A cleaning strategy was developed that involved cleaning in layers so that the appearance could be assessed constantly in order to determine how much further to proceed. It became clear that a pigmented varnish applied after the lining, but close to the painting’s surface, was responsible for a dark cast which dominated the appearance of the painting. Where underlying layers permitted, this coating was removed and, in most areas, a thin “skin” of varnish, slightly darkened with black particles, was left intact. Where glaze layers were found, such as in the red uniforms, cleaning of the dark varnish was done minimally.
The exhibition “The Many Deaths of General Wolfe: Paintings by James Barry and Benjamin West,” which presented the first, unique opportunity to compare and study these two major works, took place in December 2000 at the National Gallery of Canada in Ottawa.
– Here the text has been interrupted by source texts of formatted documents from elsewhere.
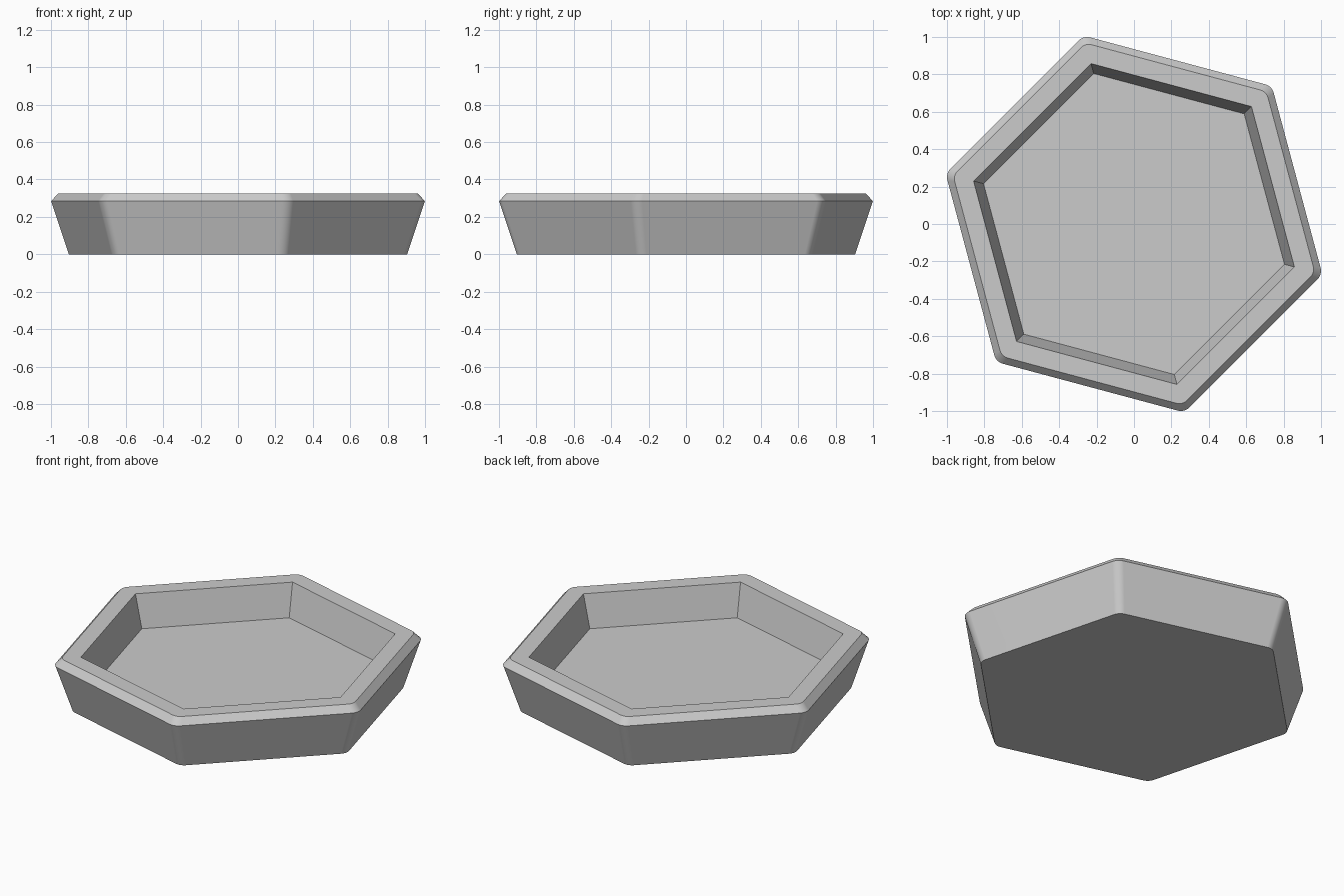
import bpy, bmesh, math

if "Cube" in bpy.data.objects:
    bpy.data.objects.remove(bpy.data.objects["Cube"])

TURN = math.radians(-15)   # angle of the first corner
SEGS = 6                   # segments in each rounded corner


def hex_loop(apothem, radius, z):
    """Points of a hexagon with rounded corners (radius 0 gives sharp ones)."""
    pts = []
    reach = (apothem - radius) / math.cos(math.pi / 6)
    for i in range(6):
        a = TURN + i * math.pi / 3
        for s in range(SEGS + 1):
            b = a - math.pi / 6 + s / SEGS * math.pi / 3
            pts.append((reach * math.cos(a) + radius * math.cos(b),
                        reach * math.sin(a) + radius * math.sin(b), z))
    return pts


C30 = math.cos(math.pi / 6)
# Cross-section from the base, up the outside, over the rim, down to the floor
section = [
    (0.817, 0.058, 0.0),
    (0.903, 0.064, 0.285),
    (0.867, 0.058, 0.325),
    (0.888 * C30, 0.0, 0.325),
    (0.833 * C30, 0.0, 0.13),
]

bm = bmesh.new()
loops = [[bm.verts.new(p) for p in hex_loop(*row)] for row in section]
n = len(loops[0])
for low, high in zip(loops, loops[1:]):
    for i in range(n):
        j = (i + 1) % n
        bm.faces.new((low[i], low[j], high[j], high[i]))

# Merge the sharp inner corners, then close the base and the floor
bmesh.ops.remove_doubles(bm, verts=bm.verts[:], dist=1e-5)
bmesh.ops.holes_fill(bm, edges=[e for e in bm.edges if e.is_boundary], sides=0)
bmesh.ops.recalc_face_normals(bm, faces=bm.faces[:])

mesh = bpy.data.meshes.new("hexagonal_tray")
bm.to_mesh(mesh)
bm.free()

grey = bpy.data.materials.new("light grey")
grey.diffuse_color = (0.6, 0.6, 0.6, 1)
grey.use_nodes = True
grey.node_tree.nodes["Principled BSDF"].inputs["Base Color"].default_value = grey.diffuse_color
mesh.materials.append(grey)

tray = bpy.data.objects.new("hexagonal_tray", mesh)
bpy.context.collection.objects.link(tray)

# Smooth rounded corners, crisp rim edges, flat sides
bpy.context.view_layer.objects.active = tray
tray.select_set(True)
bpy.ops.object.shade_smooth_by_angle(angle=math.radians(30))
flat_sides = tray.modifiers.new("flat_sides", 'WEIGHTED_NORMAL')
flat_sides.keep_sharp = True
At this point, varnish removal in the foreground area had not been undertaken. It was decided that, for the exhibition, a varnish would be applied and inpainting would be done. Afterward, a decision would be made about whether the foreground should be cleaned. One difficulty was the presence of brown glazes in this area. Such glazes are difficult to distinguish visually from the darkened or pigmented coatings and are soluble in the same solvents used to remove the latter. It was decided that the painting would benefit from additional cleaning. The recently applied varnish was removed and the underlying varnish in the foreground area was thinned slightly. Details of the design, subtle colour nuances, and a slight brightening of highlights were revealed, all of which restored a greater illusion of depth and a better indication of the spatial relationships established by the artist. Removing the extensive overpaint also revealed details of the image, such as the blanket covering the fallen Native person. The origin of the conspicuous number “410” placed on the tomahawk is unknown. It is possible it was applied as a collection number and was therefore left in the hope that it will provide a clue to where the painting was during its missing years.
Due to extensive, uneven damage and previous restoration treatment early in its life, the appearance of the painting has been dramatically altered since it was first completed. With the removal of the subsequent obscuring coatings, we are able to better appreciate the portrayal that Barry intended. The painting is the focus of an upcoming exhibition at the New Brunswick Museum and will then return to permanent display as research on the remaining secrets of its provenance continues.
Treatment of this painting held many challenges, yet it also had its rewards. The opportunity to work so closely with curators Catherine Johnston (National Gallery of Canada) and Gilbert Gignac (Library and Archives of Canada) was a great privilege and pleasure. To see the painting now, in a condition closer to the monumental impact that Barry intended, is indeed extremely satisfying.